BEGIN RECORDS PROVIDED

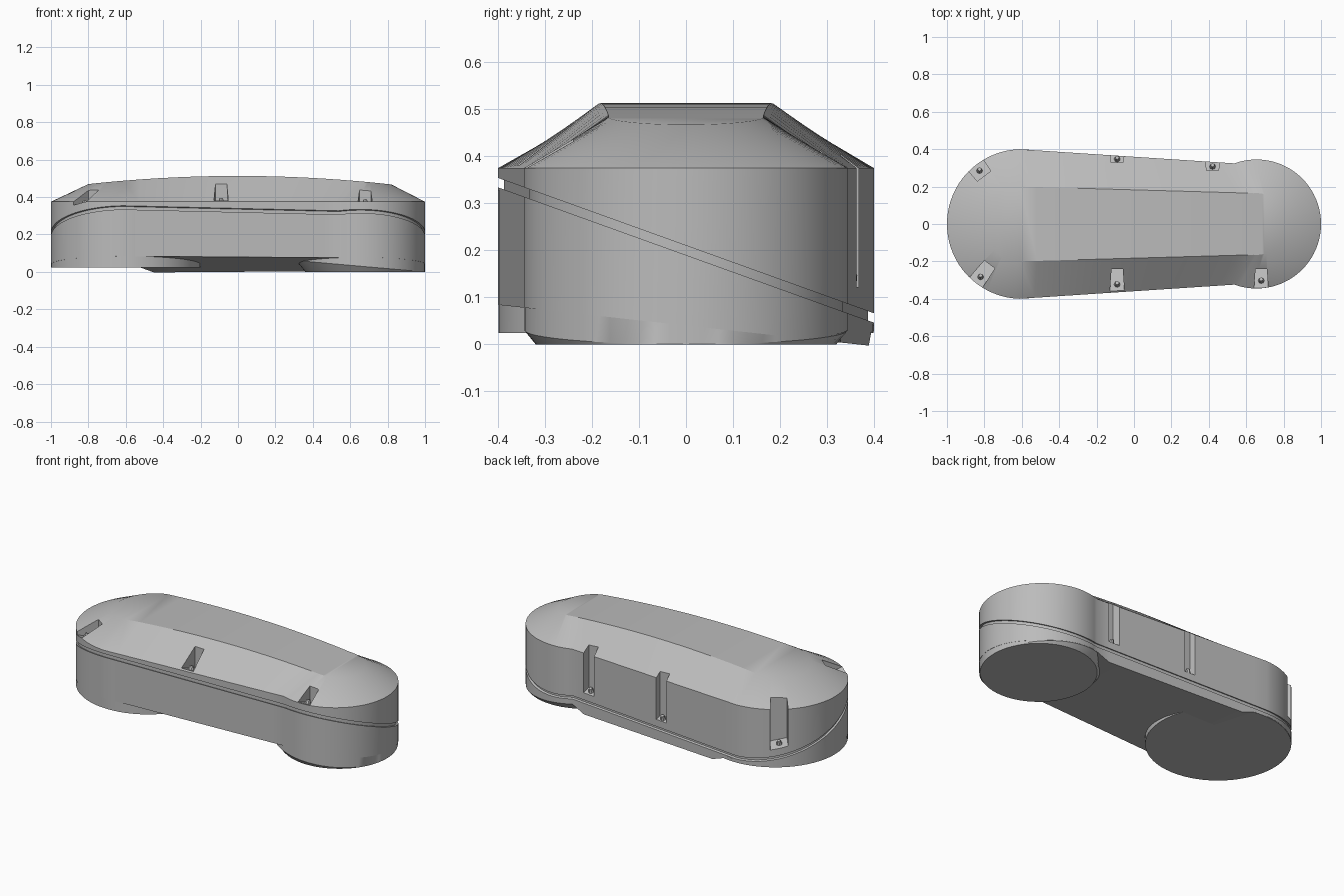
import bpy, bmesh
from math import sin, cos, radians, pi, atan2
from mathutils import Vector

cube = bpy.data.objects.get("Cube")
if cube:
    bpy.data.objects.remove(cube, do_unlink=True)

grey = bpy.data.materials.new("plain grey")
grey.use_nodes = True
COLOUR = (0.5, 0.5, 0.5, 1)
grey.diffuse_color = COLOUR
grey.node_tree.nodes["Principled BSDF"].inputs["Base Color"].default_value = COLOUR

LEFT, RIGHT = -0.6, 0.655          # centres of the two round ends
ARC, SIDE = 24, 14                 # half-arc and side subdivisions


def seam(y):                       # tilted parting plane
    return 0.2 - 0.36 * y


def rim(x):                        # sloping lower edge of the small drum
    return 0.088 * (1 - x)


def under(x, y):                   # underside of the housing
    z = 0.04 - 0.11 * y
    if x < -0.45:
        return max(z, 0.027)
    if x > 0.53:
        return max(z, rim(x) + 0.002)
    return z


def half_outline(rl, rr, turn):
    """Rear half of the pulley-shaped outline, from the -x tip to the +x tip."""
    pts = []
    for i in range(ARC + 1):
        a = radians(180 - 88 * i / ARC)
        pts.append(Vector((LEFT + rl * cos(a), rl * sin(a))))
    end = Vector((RIGHT + rr * cos(radians(turn)), rr * sin(radians(turn))))
    start = pts[-1].copy()
    pts += [start.lerp(end, i / SIDE) for i in range(1, SIDE)]
    for i in range(ARC + 1):
        a = radians(turn * (1 - i / ARC))
        pts.append(Vector((RIGHT + rr * cos(a), rr * sin(a))))
    return pts


def ring(rl, rr, turn, height):
    half = half_outline(rl, rr, turn)
    full = half + [Vector((p.x, -p.y)) for p in reversed(half[1:-1])]
    return [(p.x, p.y, height(p.x, p.y)) for p in full]


def circle(cx, r, height, n=64):
    pts = [(cx + r * cos(2 * pi * i / n), r * sin(2 * pi * i / n)) for i in range(n)]
    return [(x, y, height(x, y)) for x, y in pts]


def strip_cap(bm, loop):
    """Close a mirrored loop with strips across the centre line."""
    n = len(loop)
    for i in range(n // 2):
        quad = [loop[i], loop[i + 1], loop[(n - i - 1) % n], loop[(n - i) % n]]
        bm.faces.new(list(dict.fromkeys(quad)))


def finish(name, bm):
    bmesh.ops.recalc_face_normals(bm, faces=bm.faces)
    mesh = bpy.data.meshes.new(name)
    bm.to_mesh(mesh)
    bm.free()
    mesh.materials.append(grey)
    obj = bpy.data.objects.new(name, mesh)
    bpy.context.collection.objects.link(obj)
    return obj


def select(obj):
    bpy.ops.object.select_all(action='DESELECT')
    obj.select_set(True)
    bpy.context.view_layer.objects.active = obj


def loft(name, rings):
    bm = bmesh.new()
    loops = [[bm.verts.new(p) for p in r] for r in rings]
    for a, b in zip(loops, loops[1:]):
        for i in range(len(a)):
            j = (i + 1) % len(a)
            bm.faces.new((a[i], a[j], b[j], b[i]))
    strip_cap(bm, loops[0])
    strip_cap(bm, loops[-1])
    return finish(name, bm)


# Housing with parting groove and arched, bevelled lid
outer, inner = (0.4, 0.345, 110), (0.388, 0.333, 110)
housing = loft("housing", [
    ring(*outer, under),
    ring(*outer, lambda x, y: seam(y) - 0.01),
    ring(*inner, lambda x, y: seam(y) - 0.01),
    ring(*inner, lambda x, y: seam(y) + 0.01),
    ring(*outer, lambda x, y: seam(y) + 0.01),
    ring(*outer, lambda x, y: 0.375),
    ring(0.2, 0.165, 95, lambda x, y: 0.513 - 0.068 * x * x),
])

# Bolt pockets: outer point, inward depth, half widths
POCKETS = [
    ((-0.09, -0.37), (0, -1), 0.13, 0.03, 0.045),
    ((0.68, -0.35), (0, -1), 0.11, 0.03, 0.045),
    ((-0.85, -0.32), (-0.6, -0.8), 0.13, 0.035, 0.05),
    ((-0.85, 0.32), (-0.6, 0.8), 0.08, 0.045, 0.055),
    ((-0.09, 0.37), (0, 1), 0.04, 0.032, 0.045),
    ((0.42, 0.335), (0, 1), 0.05, 0.032, 0.045),
]


def floor(y):
    return seam(y) + 0.053


bm = bmesh.new()
for at, out, depth, wi, wo in POCKETS:
    at, out = Vector(at), Vector(out)
    across = Vector((-out.y, out.x))
    plan = [at - out * depth - across * wi, at - out * depth + across * wi,
            at + out * 0.08 + across * wo, at + out * 0.08 - across * wo]
    low = [bm.verts.new((p.x, p.y, floor(p.y))) for p in plan]
    high = [bm.verts.new((p.x, p.y, 0.7)) for p in plan]
    bm.faces.new(low)
    bm.faces.new(high)
    for i in range(4):
        j = (i + 1) % 4
        bm.faces.new((low[i], low[j], high[j], high[i]))
cutter = finish("pocket_cutter", bm)
cutter.hide_render = True
cut = housing.modifiers.new("pockets", 'BOOLEAN')
cut.operation, cut.solver, cut.object = 'DIFFERENCE', 'EXACT', cutter
select(housing)
bpy.ops.object.modifier_apply(modifier=cut.name)
bpy.data.objects.remove(cutter, do_unlink=True)

# Round drums under both ends
large_drum = loft("large_drum", [
    circle(LEFT, 0.399, lambda x, y: 0.024),
    circle(LEFT, 0.399, lambda x, y: seam(y) - 0.015),
])
small_drum = loft("small_drum", [
    circle(0.68, 0.32, lambda x, y: 0),
    circle(RIGHT, 0.344, lambda x, y: rim(x)),
    circle(RIGHT, 0.344, lambda x, y: seam(y) - 0.015),
])

for part in (housing, large_drum, small_drum):
    select(part)
    bpy.ops.object.shade_smooth_by_angle(angle=radians(30))

# Bolt heads on the pocket floors
for k, (at, out, depth, wi, wo) in enumerate(POCKETS):
    p = Vector(at) - Vector(out) * min(depth * 0.5, 0.05)
    bpy.ops.mesh.primitive_cone_add(vertices=8, radius1=0.018, radius2=0.01, depth=0.03,
                                    location=(p.x, p.y, floor(p.y) + 0.01),
                                    rotation=(-atan2(0.36, 1), 0, 0))
    bolt = bpy.context.object
    bolt.name = f"bolt_{k + 1}"
    bolt.data.materials.append(grey)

END RECORDS PROVIDED

- _EXERCISE DIRECTIONS_
Leave the pictures aside and give the records above back word for word.

- _SOLVED PROBLEM_
import bpy, bmesh
from math import sin, cos, radians, pi, atan2
from mathutils import Vector

cube = bpy.data.objects.get("Cube")
if cube:
    bpy.data.objects.remove(cube, do_unlink=True)

grey = bpy.data.materials.new("plain grey")
grey.use_nodes = True
COLOUR = (0.5, 0.5, 0.5, 1)
grey.diffuse_color = COLOUR
grey.node_tree.nodes["Principled BSDF"].inputs["Base Color"].default_value = COLOUR

LEFT, RIGHT = -0.6, 0.655          # centres of the two round ends
ARC, SIDE = 24, 14                 # half-arc and side subdivisions


def seam(y):                       # tilted parting plane
    return 0.2 - 0.36 * y


def rim(x):                        # sloping lower edge of the small drum
    return 0.088 * (1 - x)


def under(x, y):                   # underside of the housing
    z = 0.04 - 0.11 * y
    if x < -0.45:
        return max(z, 0.027)
    if x > 0.53:
        return max(z, rim(x) + 0.002)
    return z


def half_outline(rl, rr, turn):
    """Rear half of the pulley-shaped outline, from the -x tip to the +x tip."""
    pts = []
    for i in range(ARC + 1):
        a = radians(180 - 88 * i / ARC)
        pts.append(Vector((LEFT + rl * cos(a), rl * sin(a))))
    end = Vector((RIGHT + rr * cos(radians(turn)), rr * sin(radians(turn))))
    start = pts[-1].copy()
    pts += [start.lerp(end, i / SIDE) for i in range(1, SIDE)]
    for i in range(ARC + 1):
        a = radians(turn * (1 - i / ARC))
        pts.append(Vector((RIGHT + rr * cos(a), rr * sin(a))))
    return pts


def ring(rl, rr, turn, height):
    half = half_outline(rl, rr, turn)
    full = half + [Vector((p.x, -p.y)) for p in reversed(half[1:-1])]
    return [(p.x, p.y, height(p.x, p.y)) for p in full]


def circle(cx, r, height, n=64):
    pts = [(cx + r * cos(2 * pi * i / n), r * sin(2 * pi * i / n)) for i in range(n)]
    return [(x, y, height(x, y)) for x, y in pts]


def strip_cap(bm, loop):
    """Close a mirrored loop with strips across the centre line."""
    n = len(loop)
    for i in range(n // 2):
        quad = [loop[i], loop[i + 1], loop[(n - i - 1) % n], loop[(n - i) % n]]
        bm.faces.new(list(dict.fromkeys(quad)))


def finish(name, bm):
    bmesh.ops.recalc_face_normals(bm, faces=bm.faces)
    mesh = bpy.data.meshes.new(name)
    bm.to_mesh(mesh)
    bm.free()
    mesh.materials.append(grey)
    obj = bpy.data.objects.new(name, mesh)
    bpy.context.collection.objects.link(obj)
    return obj


def select(obj):
    bpy.ops.object.select_all(action='DESELECT')
    obj.select_set(True)
    bpy.context.view_layer.objects.active = obj


def loft(name, rings):
    bm = bmesh.new()
    loops = [[bm.verts.new(p) for p in r] for r in rings]
    for a, b in zip(loops, loops[1:]):
        for i in range(len(a)):
            j = (i + 1) % len(a)
            bm.faces.new((a[i], a[j], b[j], b[i]))
    strip_cap(bm, loops[0])
    strip_cap(bm, loops[-1])
    return finish(name, bm)


# Housing with parting groove and arched, bevelled lid
outer, inner = (0.4, 0.345, 110), (0.388, 0.333, 110)
housing = loft("housing", [
    ring(*outer, under),
    ring(*outer, lambda x, y: seam(y) - 0.01),
    ring(*inner, lambda x, y: seam(y) - 0.01),
    ring(*inner, lambda x, y: seam(y) + 0.01),
    ring(*outer, lambda x, y: seam(y) + 0.01),
    ring(*outer, lambda x, y: 0.375),
    ring(0.2, 0.165, 95, lambda x, y: 0.513 - 0.068 * x * x),
])

# Bolt pockets: outer point, inward depth, half widths
POCKETS = [
    ((-0.09, -0.37), (0, -1), 0.13, 0.03, 0.045),
    ((0.68, -0.35), (0, -1), 0.11, 0.03, 0.045),
    ((-0.85, -0.32), (-0.6, -0.8), 0.13, 0.035, 0.05),
    ((-0.85, 0.32), (-0.6, 0.8), 0.08, 0.045, 0.055),
    ((-0.09, 0.37), (0, 1), 0.04, 0.032, 0.045),
    ((0.42, 0.335), (0, 1), 0.05, 0.032, 0.045),
]


def floor(y):
    return seam(y) + 0.053


bm = bmesh.new()
for at, out, depth, wi, wo in POCKETS:
    at, out = Vector(at), Vector(out)
    across = Vector((-out.y, out.x))
    plan = [at - out * depth - across * wi, at - out * depth + across * wi,
            at + out * 0.08 + across * wo, at + out * 0.08 - across * wo]
    low = [bm.verts.new((p.x, p.y, floor(p.y))) for p in plan]
    high = [bm.verts.new((p.x, p.y, 0.7)) for p in plan]
    bm.faces.new(low)
    bm.faces.new(high)
    for i in range(4):
        j = (i + 1) % 4
        bm.faces.new((low[i], low[j], high[j], high[i]))
cutter = finish("pocket_cutter", bm)
cutter.hide_render = True
cut = housing.modifiers.new("pockets", 'BOOLEAN')
cut.operation, cut.solver, cut.object = 'DIFFERENCE', 'EXACT', cutter
select(housing)
bpy.ops.object.modifier_apply(modifier=cut.name)
bpy.data.objects.remove(cutter, do_unlink=True)

# Round drums under both ends
large_drum = loft("large_drum", [
    circle(LEFT, 0.399, lambda x, y: 0.024),
    circle(LEFT, 0.399, lambda x, y: seam(y) - 0.015),
])
small_drum = loft("small_drum", [
    circle(0.68, 0.32, lambda x, y: 0),
    circle(RIGHT, 0.344, lambda x, y: rim(x)),
    circle(RIGHT, 0.344, lambda x, y: seam(y) - 0.015),
])

for part in (housing, large_drum, small_drum):
    select(part)
    bpy.ops.object.shade_smooth_by_angle(angle=radians(30))

# Bolt heads on the pocket floors
for k, (at, out, depth, wi, wo) in enumerate(POCKETS):
    p = Vector(at) - Vector(out) * min(depth * 0.5, 0.05)
    bpy.ops.mesh.primitive_cone_add(vertices=8, radius1=0.018, radius2=0.01, depth=0.03,
                                    location=(p.x, p.y, floor(p.y) + 0.01),
                                    rotation=(-atan2(0.36, 1), 0, 0))
    bolt = bpy.context.object
    bolt.name = f"bolt_{k + 1}"
    bolt.data.materials.append(grey)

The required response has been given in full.